This year we are heading "home" for Christmas, and will be worshiping at my childhood church, Trinity Lutheran - Toledo. One of my fondest childhood Christmas memories is singing the Quempas Carol at the Christmas Eve service at Trinity. It was always very special, especially to my dad, who on this night only, always sat in the far right corner of the front pew. Trinity members know that this pew was "reserved" for the Howard and Elanore Drager and their family, but they graciously scrunched together for us that night! Trinity members also know that Mrs. Drager was known for her quaffed, seemingly plastic perfect hair - a continued topic of discussion and wonder in our family - and for Mr. Drager's bow tie collection!
In Mr. Drager's honor, I just had to make Peter a dapper little bow tie to wear to church on Christmas Eve! This was my first attempt at making a bow for a boy, but I can tell you, if he doesn't protest too much, it also won't be my last bow tie! I looked at a lot of patterns for making bow ties, and all of them used old ties or material, I but really wanted to use the same ribbon I used for Adelae's bow. Here's how I made it!
spool of ribbon
lighter or matches
needle and thread
For a little baby boy, Pete's 10 months old, cut about an 11" length of ribbon. You'll also need a shorter scrap of ribbon; it only needs to be a few inches long. Cut the long piece of ribbon with the "V" shooting out, and singe the edges to avoid fraying. I also used the flame to round off the points of my "Vs".
Fold in the sides of the ribbon to make it a little thinner and give the final product a more realistic bow tie look. To help crease my folds, I held them in place with a few pieces of masking tape (or try pins) and then ironed the folds in place.

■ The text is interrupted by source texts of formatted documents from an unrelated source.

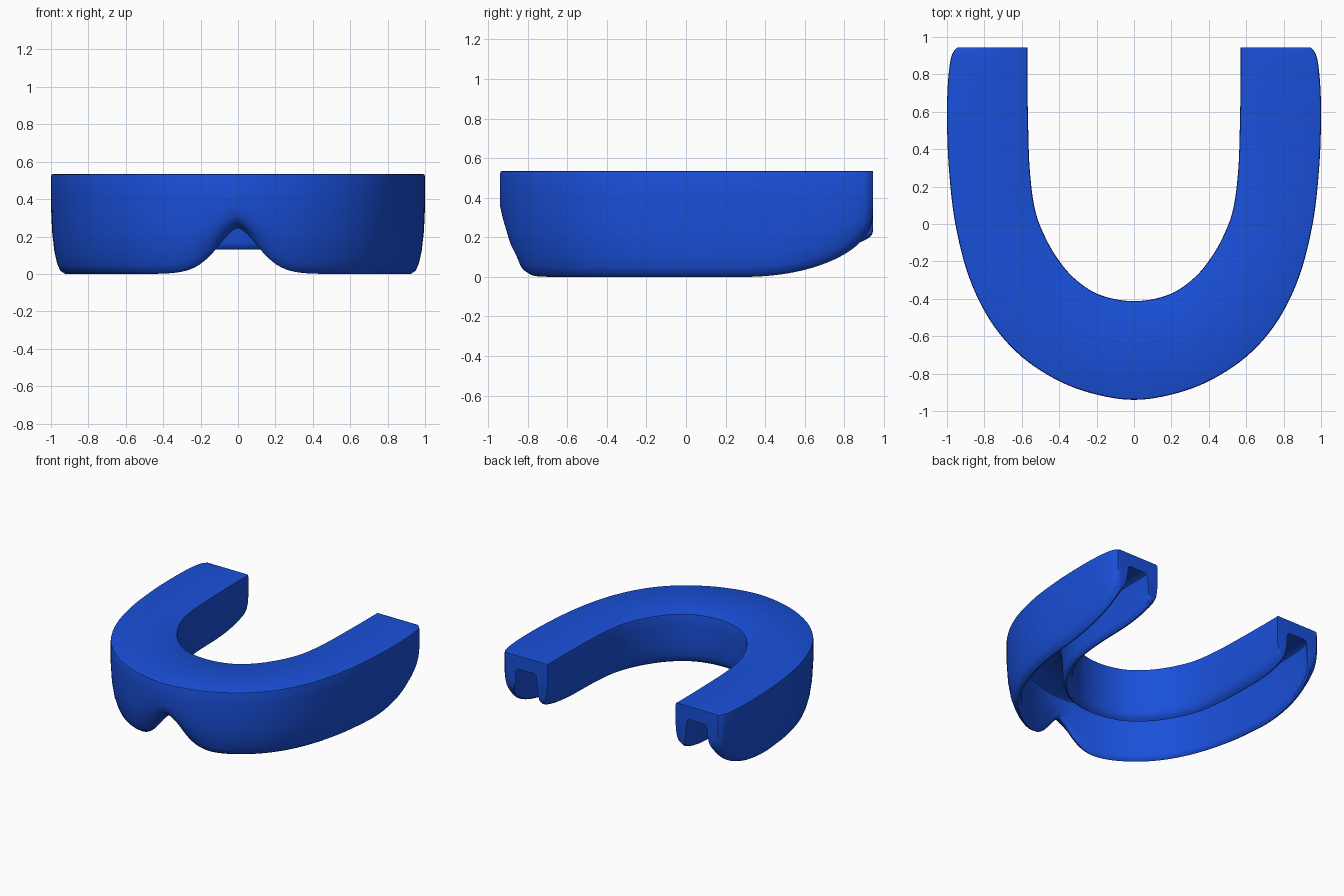
import bpy, bmesh, math
from mathutils import Vector

if "Cube" in bpy.data.objects:
    bpy.data.objects.remove(bpy.data.objects["Cube"])

TOP, CEIL, END = 0.535, 0.43, 0.945

# plan outlines of the right half, front centre to rear end: outer and inner edge, paired
OUTER = [(0, -.94), (.2, -.912), (.4, -.84), (.6, -.71), (.76, -.53), (.88, -.29),
         (.955, 0), (.99, .3), (1, .58), (.993, .78), (.975, .9), (.945, END)]
INNER = [(0, -.412), (.11, -.40), (.22, -.362), (.325, -.285), (.405, -.19), (.475, -.07),
         (.53, .08), (.558, .3), (.567, .58), (.57, .78), (.57, .9), (.57, END)]


def spline(half, steps=8):
    """Mirror a half outline and sample it as a smooth curve."""
    p = [Vector((-x, y)) for x, y in half[:0:-1]] + [Vector(q) for q in half]
    p = [2 * p[0] - p[1]] + p + [2 * p[-1] - p[-2]]
    out = []
    for i in range(1, len(p) - 2):
        a, b, c, d = p[i - 1:i + 3]
        for k in range(steps):
            t = k / steps
            out.append(0.5 * (2 * b + (c - a) * t + (2 * a - 5 * b + 4 * c - d) * t * t
                              + (3 * b - a - 3 * c + d) * t ** 3))
    return out + [p[-2]]


def rise(y, start):
    """Elliptical sweep, 0 at start and 1 at the rear end."""
    s = min(max((y - start) / (END - start), 0), 1)
    return 1 - math.sqrt(1 - s * s)


def wall(b, lean):
    """One side of the channel section: (inset from edge, z), top to ceiling."""
    h = 0.36 - b
    return [(.012, TOP), (.003, TOP - .004), (0, TOP - .016), (0, .43), (0, .36),
            (lean * .2, b + h * .6), (lean * .55, b + h * .32), (lean, b + min(.05, h * .17)),
            (lean + .015, b + .015), (lean + .038, b), (lean + .055, b + .012),
            (lean + .063, b + .04), (.095, CEIL - .04), (.102, CEIL - .012), (.12, CEIL)]


# channel-shaped body swept along the arch
bm = bmesh.new()
rings = []
for o, i in zip(spline(OUTER), spline(INNER)):
    width = (i - o).length
    d = (i - o) / width
    notch = 0.245 * math.exp(-(abs(o.x) / .17) ** 1.7) if o.y < 0 else 0
    front = min(max(-o.y, 0), 1)
    out_wall = wall(notch + .31 * rise(o.y, .3), .03 + .025 * front)
    in_wall = wall(.13 + .1 * rise(i.y, .55), .02)
    section = [(o + d * u, z) for u, z in out_wall]
    section += [(i - d * u, z) for u, z in reversed(in_wall)]
    rings.append([bm.verts.new((p.x, p.y, z)) for p, z in section])
n = len(rings[0])
for a, b in zip(rings, rings[1:]):
    for k in range(n):
        bm.faces.new((a[k], a[(k + 1) % n], b[(k + 1) % n], b[k]))

# flat rear ends
bm.faces.new(rings[0])
bm.faces.new(rings[-1])
bmesh.ops.recalc_face_normals(bm, faces=bm.faces)
zmin = min(v.co.z for v in bm.verts)
for v in bm.verts:
    v.co.z -= zmin

mesh = bpy.data.meshes.new("mouth_guard")
bm.to_mesh(mesh)
bm.free()
guard = bpy.data.objects.new("mouth_guard", mesh)
bpy.context.collection.objects.link(guard)

blue = bpy.data.materials.new("blue_rubber")
blue.diffuse_color = (.01, .08, .7, 1)
blue.use_nodes = True
blue.node_tree.nodes["Principled BSDF"].inputs["Base Color"].default_value = blue.diffuse_color
mesh.materials.append(blue)

bpy.context.view_layer.objects.active = guard
guard.select_set(True)
bpy.ops.object.shade_smooth_by_angle(angle=math.radians(40))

Fold the ribbon in thirds with one end on top and the other end sandwiched in the middle. Flip it over, because the fold on top should actually be hidden in the back of the tie.
Starting with your first stitch tucked in the middle of the folded ribbon, run a few vertical stitches down the middle of the tie.

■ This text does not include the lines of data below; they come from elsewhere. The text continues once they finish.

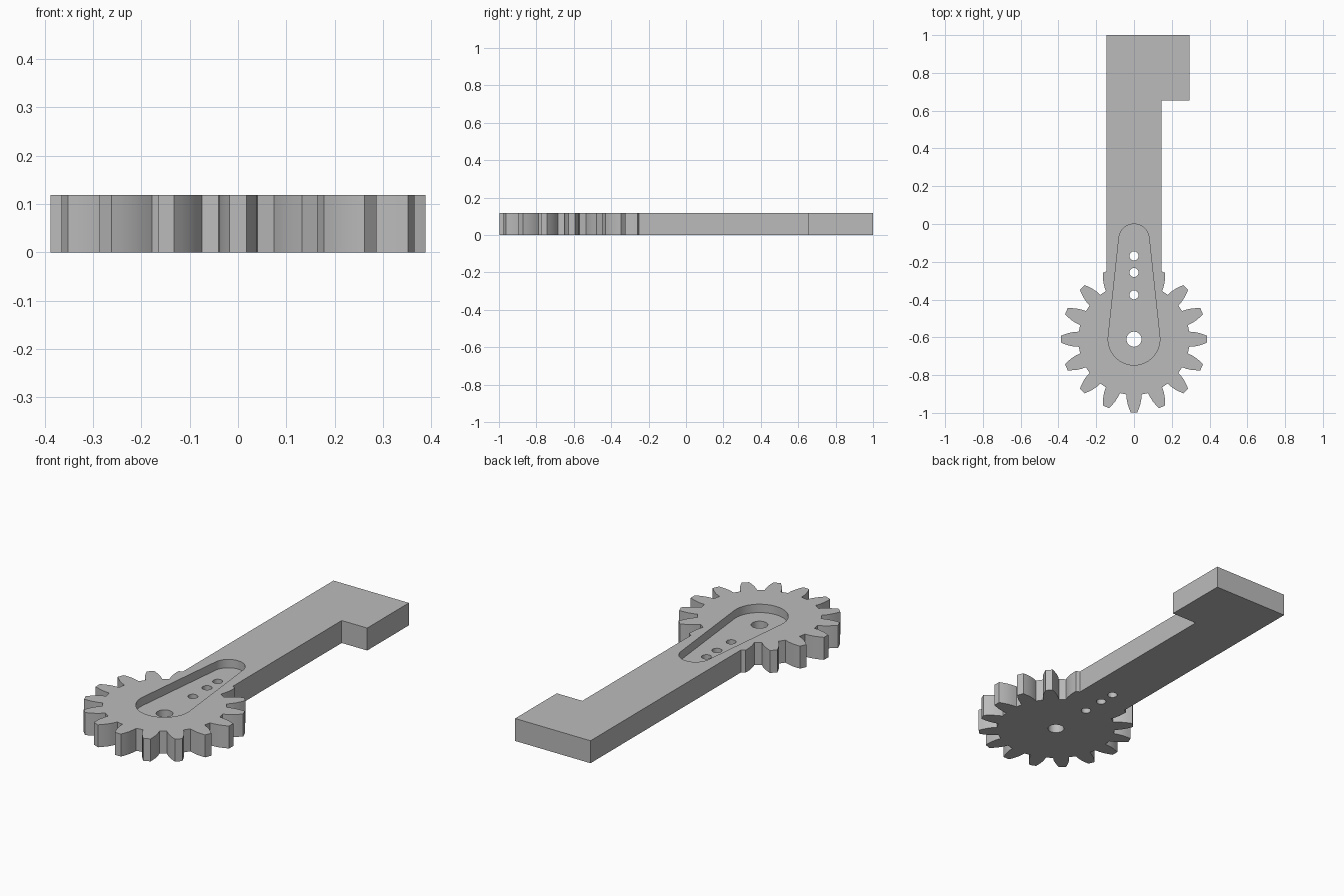
import bpy
import bmesh
from math import sin, cos, pi, radians, acos
from mathutils import Vector

if "Cube" in bpy.data.objects:
    bpy.data.objects.remove(bpy.data.objects["Cube"])

THICK = 0.118
FLOOR = 0.074          # height of the recess floor
HUB = Vector((0, -0.61))
TEETH = 16

grey = bpy.data.materials.new("plain grey")
grey.use_nodes = True
colour = (0.5, 0.5, 0.5, 1)
grey.diffuse_color = colour
grey.node_tree.nodes["Principled BSDF"].inputs["Base Color"].default_value = colour


def prism(name, outline, z0, z1):
    """Extrude a flat counter-clockwise outline from z0 to z1."""
    bm = bmesh.new()
    face = bm.faces.new([bm.verts.new((x, y, z0)) for x, y in outline])
    top = bmesh.ops.extrude_face_region(bm, geom=[face])["geom"]
    for v in top:
        if isinstance(v, bmesh.types.BMVert):
            v.co.z = z1
    bmesh.ops.recalc_face_normals(bm, faces=bm.faces)
    mesh = bpy.data.meshes.new(name)
    bm.to_mesh(mesh)
    bm.free()
    mesh.materials.append(grey)
    obj = bpy.data.objects.new(name, mesh)
    bpy.context.collection.objects.link(obj)
    return obj


def arc(centre, r, a0, a1, steps):
    angles = [a0 + (a1 - a0) * i / steps for i in range(steps + 1)]
    return [(centre[0] + r * cos(a), centre[1] + r * sin(a)) for a in angles]


def combine(target, tool, operation):
    """Apply a boolean and discard the tool."""
    mod = target.modifiers.new("combine", "BOOLEAN")
    mod.operation = operation
    mod.solver = "EXACT"
    mod.object = tool
    bpy.context.view_layer.objects.active = target
    bpy.ops.object.modifier_apply(modifier=mod.name)
    bpy.data.objects.remove(tool)


# Gear: each tooth is a mirrored flank of (radius, half angle in degrees)
flank = [(0.295, 7.8), (0.32, 6.9), (0.345, 5.6), (0.37, 3.9), (0.388, 2.6)]
tooth = [(r, -a) for r, a in flank] + [(r, a) for r, a in reversed(flank)]
gear_outline = []
for i in range(TEETH):
    for r, a in tooth:
        t = 2 * pi * i / TEETH + radians(a)
        gear_outline.append((HUB.x + r * cos(t), HUB.y + r * sin(t)))
gear_arm = prism("gear_arm", gear_outline, 0, THICK)

# Arm with its sideways foot
arm_outline = [(-0.145, HUB.y), (0.145, HUB.y), (0.145, 0.654),
               (0.293, 0.654), (0.293, 1), (-0.145, 1)]
combine(gear_arm, prism("arm", arm_outline, 0, THICK), "UNION")

# Tapered recess: two arcs joined by tangent lines
big, small = 0.137, 0.08
tip = Vector((0, -small))
tilt = pi / 2 - acos((big - small) / (tip - HUB).length)
recess = arc(tip, small, tilt, pi - tilt, 24) + arc(HUB, big, pi - tilt, 2 * pi + tilt, 32)
combine(gear_arm, prism("recess_cutter", recess, FLOOR, THICK + 0.1), "DIFFERENCE")

# Shaft hole and three screw holes
for y, r in [(HUB.y, 0.04), (-0.375, 0.024), (-0.257, 0.024), (-0.169, 0.024)]:
    ring = arc((0, y), r, 0, 2 * pi, 32)[:-1]
    combine(gear_arm, prism("hole_cutter", ring, -0.1, THICK + 0.1), "DIFFERENCE")

# Smooth curved walls, keep edges sharp
bpy.ops.object.select_all(action="DESELECT")
gear_arm.select_set(True)
bpy.context.view_layer.objects.active = gear_arm
bpy.ops.object.shade_smooth_by_angle(angle=radians(20))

Pull the thread tight to pucker the center of the tie, but don't knot and cut the thread yet.
Secure the center by tightly wrapping the thread around the middle several times, then knot the thread and cut off the excess. Use the shorter scrap piece of ribbon to cover your thread. I tried making this center piece several different ways, but I like it best when knotted. Tie a loose knot in the middle of your scrap ribbon.
Sew the ends together to form a circle Don't worry that the raw edges are showing - just turn your little knotted circle right side out and slip it over your bow tie.
Add a few stitches to the back of the tie to hold the center knotted piece in place. That's it! But how does the tie stay on? Drawing a cord, even a beautiful ribbon, around my son's neck is a sore spot for me! At birth my little Pete almost didn't make it because his cord was tightly knotted and wrapped around his neck twice. The Doctors had never seen a baby with such a knot survive! I'll be taking NO chances with my little miracle!
Instead, I thought about clips or other devices for holding the tie in place, but in the end I decided that my best bet was simply to stitch it on. Four or five quick stitches later, and Pete is one dapper dude! After Christmas I'll snip it off to wash the shirt, and can always sew it on again.
No, I didn't forget about Andy! And, no, he was not willing to wear a bow tie! Accessories for guys are tricky. Bow cuff links? no. Ribbon sock guards? no. A cleverly arranged ribbon pocket square? I didn't think so! In the end, I found a few more little hair clips and covered them with some pieces of ribbon using hot glue. The result?
A coordinating money clip! Traveling over Christmas gets pretty expensive, after all, so why not? Ha!